-------- EXERCISE DATA

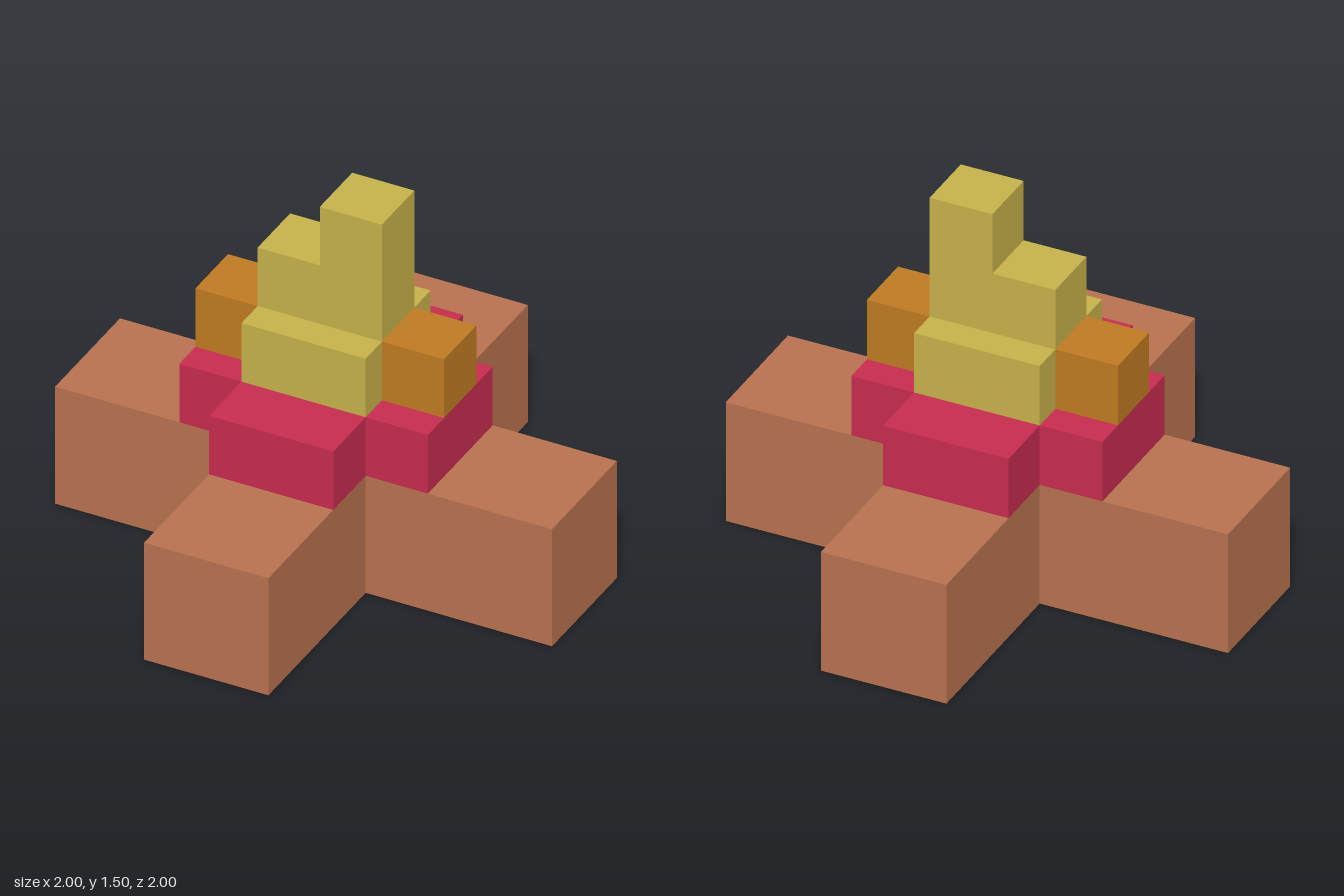
import * as THREE from 'three';

function material(name, color) {
  const m = new THREE.MeshStandardMaterial({ color });
  m.name = name;
  return m;
}

// Extrudes a flat outline, given as [x, y] points
function extrude(points, depth) {
  const shape = new THREE.Shape(points.map(([x, y]) => new THREE.Vector2(x, y)));
  return new THREE.ExtrudeGeometry(shape, { depth, bevelEnabled: false });
}

// Plus-shaped slab: arms reach to r, half-width w, from y0 up by h
function crossSlab(r, w, y0, h) {
  const outline = [
    [-w, -r], [w, -r], [w, -w], [r, -w], [r, w], [w, w],
    [w, r], [-w, r], [-w, w], [-r, w], [-r, -w], [-w, -w],
  ];
  return extrude(outline, h).rotateX(-Math.PI / 2).translate(0, y0, 0);
}

export function createModel() {
  const group = new THREE.Group();
  const brown = material('clay brown', 0xba7350);
  const red = material('crimson', 0xc92c50);
  const yellow = material('mustard', 0xc8b34b);
  const orange = material('orange', 0xc17b22);

  const add = (name, geometry, mat) => {
    const mesh = new THREE.Mesh(geometry, mat);
    mesh.name = name;
    group.add(mesh);
    return mesh;
  };

  // Two stacked cross tiers
  add('baseCross', crossSlab(1, 0.25, 0, 0.5), brown);
  add('middleCross', crossSlab(0.5, 0.25, 0.5, 0.25), red);

  // Square core with a block on either side
  add('core', new THREE.BoxGeometry(0.5, 0.25, 0.5), yellow).position.y = 0.875;
  for (const [name, side] of [['leftBlock', 1], ['rightBlock', -1]]) {
    add(name, new THREE.BoxGeometry(0.25, 0.25, 0.25), orange).position.set(side * 0.375, 0.875, 0);
  }

  // Stepped tower, taller on the left
  const steps = [[-0.25, 1], [0.25, 1], [0.25, 1.5], [0, 1.5], [0, 1.25], [-0.25, 1.25]];
  add('steppedTower', extrude(steps, 0.25).translate(0, 0, -0.125), yellow);

  return group;
}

----------------

# EXERCISE PROMPT:
Search the material above for the word "name", and return each line that holds it.

# RESPONSE:
function material(name, color) {
  m.name = name;
  const add = (name, geometry, mat) => {
    mesh.name = name;
  for (const [name, side] of [['leftBlock', 1], ['rightBlock', -1]]) {
    add(name, new THREE.BoxGeometry(0.25, 0.25, 0.25), orange).position.set(side * 0.375, 0.875, 0);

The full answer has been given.